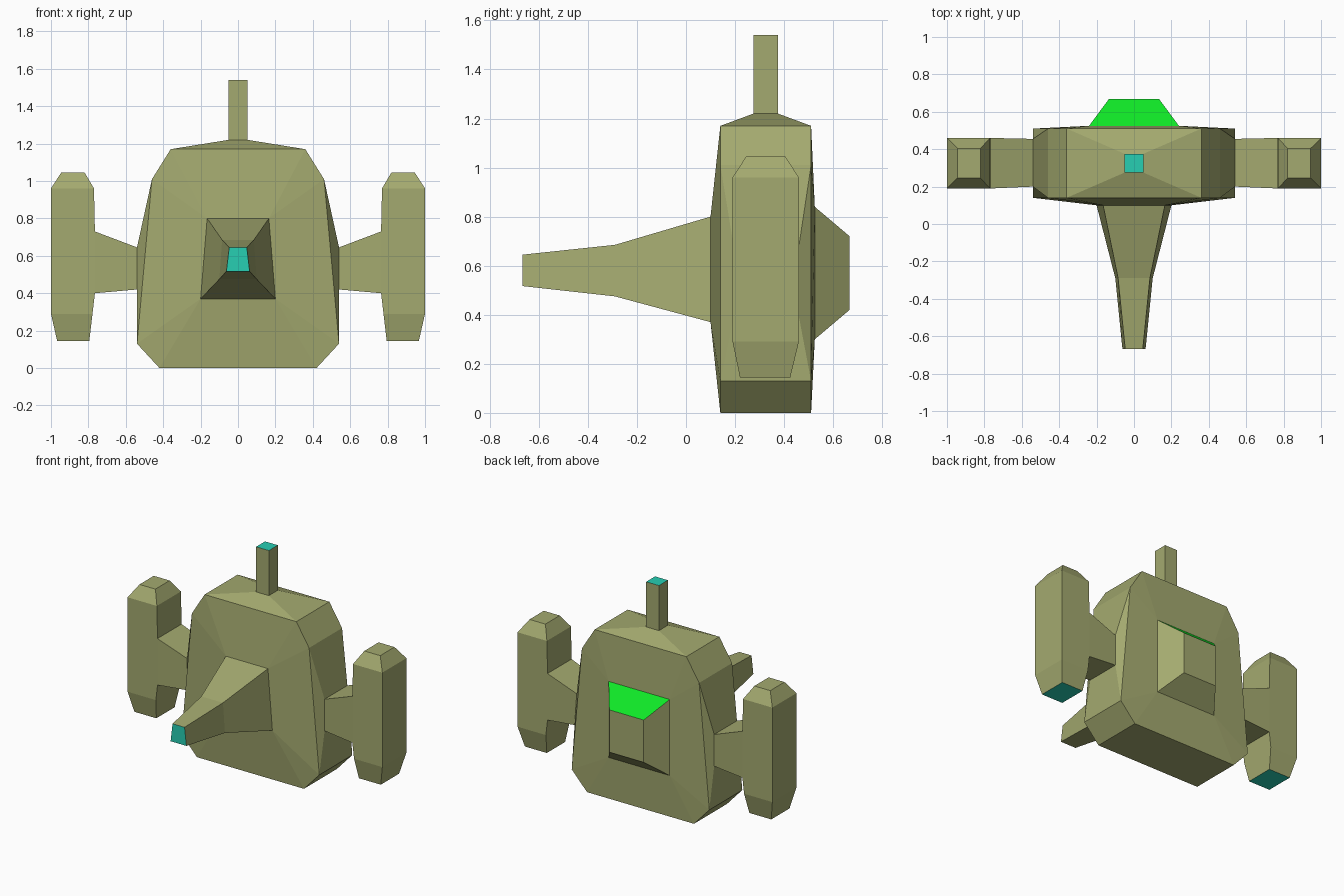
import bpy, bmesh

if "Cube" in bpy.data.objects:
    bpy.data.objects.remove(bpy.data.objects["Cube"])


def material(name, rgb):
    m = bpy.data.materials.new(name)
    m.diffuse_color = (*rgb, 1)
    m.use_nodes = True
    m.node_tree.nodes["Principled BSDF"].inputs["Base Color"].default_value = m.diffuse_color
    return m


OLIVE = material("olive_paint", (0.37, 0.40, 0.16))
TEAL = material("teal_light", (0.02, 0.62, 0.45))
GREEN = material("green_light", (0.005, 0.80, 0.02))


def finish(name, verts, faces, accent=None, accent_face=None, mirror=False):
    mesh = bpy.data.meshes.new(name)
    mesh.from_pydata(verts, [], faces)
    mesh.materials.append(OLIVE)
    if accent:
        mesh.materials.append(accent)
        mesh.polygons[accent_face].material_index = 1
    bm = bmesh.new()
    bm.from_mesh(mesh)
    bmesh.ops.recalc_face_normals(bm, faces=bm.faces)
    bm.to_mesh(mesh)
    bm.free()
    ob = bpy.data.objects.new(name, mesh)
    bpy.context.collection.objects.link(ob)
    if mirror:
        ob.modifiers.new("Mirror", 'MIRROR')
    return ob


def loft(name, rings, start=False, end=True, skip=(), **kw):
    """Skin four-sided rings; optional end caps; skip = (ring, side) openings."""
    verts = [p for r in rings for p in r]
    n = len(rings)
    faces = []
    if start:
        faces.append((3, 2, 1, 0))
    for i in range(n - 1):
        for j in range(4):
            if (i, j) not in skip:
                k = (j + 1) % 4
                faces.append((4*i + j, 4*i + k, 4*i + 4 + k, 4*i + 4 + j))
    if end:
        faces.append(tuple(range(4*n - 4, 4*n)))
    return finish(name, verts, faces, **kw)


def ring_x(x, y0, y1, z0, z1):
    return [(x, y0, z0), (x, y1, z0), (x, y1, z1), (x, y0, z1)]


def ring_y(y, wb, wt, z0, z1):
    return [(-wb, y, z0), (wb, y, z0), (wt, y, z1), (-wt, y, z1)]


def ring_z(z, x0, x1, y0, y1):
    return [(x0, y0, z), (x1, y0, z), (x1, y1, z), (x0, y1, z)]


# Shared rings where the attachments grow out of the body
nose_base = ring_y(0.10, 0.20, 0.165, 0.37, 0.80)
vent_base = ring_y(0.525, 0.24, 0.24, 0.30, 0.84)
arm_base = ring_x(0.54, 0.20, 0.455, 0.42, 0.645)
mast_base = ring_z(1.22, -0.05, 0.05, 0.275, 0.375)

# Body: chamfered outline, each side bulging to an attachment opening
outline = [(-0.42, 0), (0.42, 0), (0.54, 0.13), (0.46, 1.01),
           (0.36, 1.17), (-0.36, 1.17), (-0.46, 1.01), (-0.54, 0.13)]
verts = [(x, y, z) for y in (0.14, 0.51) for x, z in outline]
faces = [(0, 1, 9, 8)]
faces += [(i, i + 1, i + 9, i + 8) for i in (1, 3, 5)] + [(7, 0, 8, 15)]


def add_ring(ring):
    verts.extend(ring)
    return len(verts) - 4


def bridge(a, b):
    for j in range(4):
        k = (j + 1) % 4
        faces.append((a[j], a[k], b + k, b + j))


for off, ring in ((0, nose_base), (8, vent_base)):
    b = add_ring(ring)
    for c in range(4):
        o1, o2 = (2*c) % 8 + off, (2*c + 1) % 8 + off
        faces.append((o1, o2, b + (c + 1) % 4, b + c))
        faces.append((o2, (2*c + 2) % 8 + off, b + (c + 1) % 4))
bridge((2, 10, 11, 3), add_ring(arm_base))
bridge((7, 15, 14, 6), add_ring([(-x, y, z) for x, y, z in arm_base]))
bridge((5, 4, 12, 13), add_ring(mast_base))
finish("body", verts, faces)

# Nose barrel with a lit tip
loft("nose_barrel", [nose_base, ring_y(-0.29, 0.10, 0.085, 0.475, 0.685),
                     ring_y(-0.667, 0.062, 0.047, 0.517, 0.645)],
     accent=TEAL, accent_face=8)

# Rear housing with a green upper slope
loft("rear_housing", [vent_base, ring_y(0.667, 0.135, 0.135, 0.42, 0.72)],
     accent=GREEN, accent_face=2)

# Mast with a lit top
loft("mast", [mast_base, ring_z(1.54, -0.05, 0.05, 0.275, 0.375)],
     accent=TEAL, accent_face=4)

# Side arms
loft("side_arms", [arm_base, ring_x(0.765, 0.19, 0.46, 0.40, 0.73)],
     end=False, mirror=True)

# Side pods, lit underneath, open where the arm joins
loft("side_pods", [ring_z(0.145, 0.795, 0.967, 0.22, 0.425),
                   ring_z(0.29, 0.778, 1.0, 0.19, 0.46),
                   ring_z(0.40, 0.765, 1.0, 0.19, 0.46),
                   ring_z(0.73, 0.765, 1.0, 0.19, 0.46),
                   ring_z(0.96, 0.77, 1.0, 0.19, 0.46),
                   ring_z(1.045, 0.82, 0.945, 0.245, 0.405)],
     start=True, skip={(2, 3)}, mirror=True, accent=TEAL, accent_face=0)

____

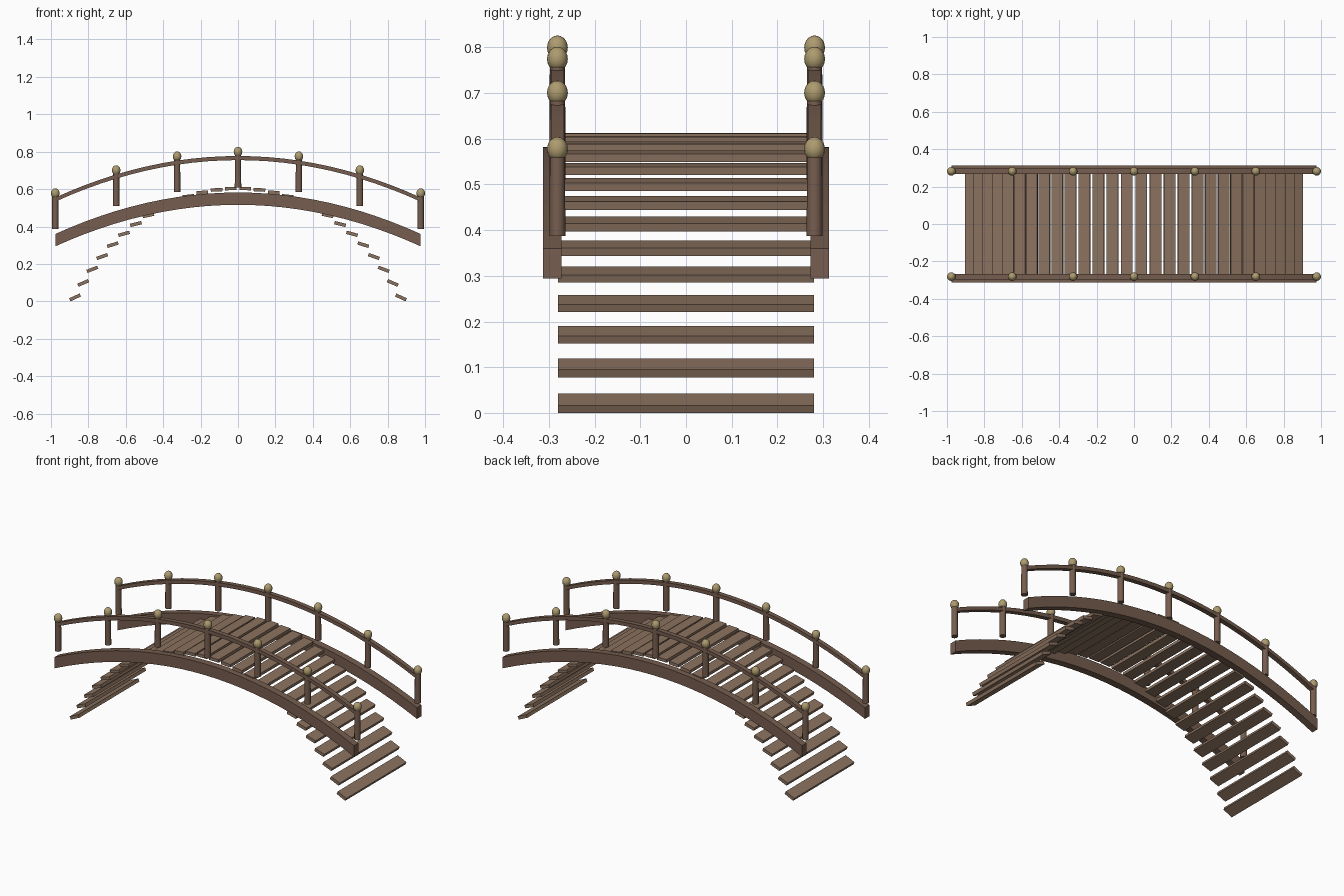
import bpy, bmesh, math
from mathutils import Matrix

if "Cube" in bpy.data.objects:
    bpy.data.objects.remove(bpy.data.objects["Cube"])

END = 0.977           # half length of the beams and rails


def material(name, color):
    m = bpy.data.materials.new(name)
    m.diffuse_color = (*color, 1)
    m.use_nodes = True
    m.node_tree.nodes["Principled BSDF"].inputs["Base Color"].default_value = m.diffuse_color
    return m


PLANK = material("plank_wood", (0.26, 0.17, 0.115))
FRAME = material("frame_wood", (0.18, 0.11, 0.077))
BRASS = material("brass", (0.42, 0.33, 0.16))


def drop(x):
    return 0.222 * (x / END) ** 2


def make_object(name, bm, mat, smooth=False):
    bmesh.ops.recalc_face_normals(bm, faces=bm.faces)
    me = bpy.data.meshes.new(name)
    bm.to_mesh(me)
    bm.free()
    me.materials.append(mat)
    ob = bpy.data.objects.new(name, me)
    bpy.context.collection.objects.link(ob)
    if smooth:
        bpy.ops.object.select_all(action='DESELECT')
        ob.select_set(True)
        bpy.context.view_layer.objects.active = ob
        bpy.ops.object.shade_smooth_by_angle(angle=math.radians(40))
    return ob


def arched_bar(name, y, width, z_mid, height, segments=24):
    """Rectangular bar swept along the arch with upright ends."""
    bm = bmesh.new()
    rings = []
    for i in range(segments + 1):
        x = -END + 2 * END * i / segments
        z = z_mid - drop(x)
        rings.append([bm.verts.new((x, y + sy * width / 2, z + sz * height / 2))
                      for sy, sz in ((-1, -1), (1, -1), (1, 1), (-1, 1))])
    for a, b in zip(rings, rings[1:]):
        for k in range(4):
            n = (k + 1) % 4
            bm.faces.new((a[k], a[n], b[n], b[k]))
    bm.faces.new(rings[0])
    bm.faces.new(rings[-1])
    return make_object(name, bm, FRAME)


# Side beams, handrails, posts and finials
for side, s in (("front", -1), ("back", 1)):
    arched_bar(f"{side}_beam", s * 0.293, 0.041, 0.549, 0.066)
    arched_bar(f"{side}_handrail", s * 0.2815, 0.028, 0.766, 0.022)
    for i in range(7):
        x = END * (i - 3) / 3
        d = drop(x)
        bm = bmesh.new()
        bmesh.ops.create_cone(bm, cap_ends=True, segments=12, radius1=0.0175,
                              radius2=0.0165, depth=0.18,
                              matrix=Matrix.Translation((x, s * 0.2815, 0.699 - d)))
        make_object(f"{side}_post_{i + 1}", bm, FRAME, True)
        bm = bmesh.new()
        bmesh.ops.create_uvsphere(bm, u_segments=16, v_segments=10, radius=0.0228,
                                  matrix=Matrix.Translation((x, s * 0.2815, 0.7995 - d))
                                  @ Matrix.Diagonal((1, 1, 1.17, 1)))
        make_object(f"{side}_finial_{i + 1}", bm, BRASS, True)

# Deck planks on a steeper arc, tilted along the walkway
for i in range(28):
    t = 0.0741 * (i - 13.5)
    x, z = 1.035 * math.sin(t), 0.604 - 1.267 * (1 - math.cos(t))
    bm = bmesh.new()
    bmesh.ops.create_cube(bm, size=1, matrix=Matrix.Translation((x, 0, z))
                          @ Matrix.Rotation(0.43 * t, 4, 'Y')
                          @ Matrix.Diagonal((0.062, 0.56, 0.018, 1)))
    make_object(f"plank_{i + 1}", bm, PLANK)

____

Work request:
Which lines above include "range"? Show each of them by copying it.

Answer for the task:
    for i in range(n - 1):
        for j in range(4):
        faces.append(tuple(range(4*n - 4, 4*n)))
    for j in range(4):
    for c in range(4):
    for i in range(segments + 1):
        for k in range(4):
    for i in range(7):
for i in range(28):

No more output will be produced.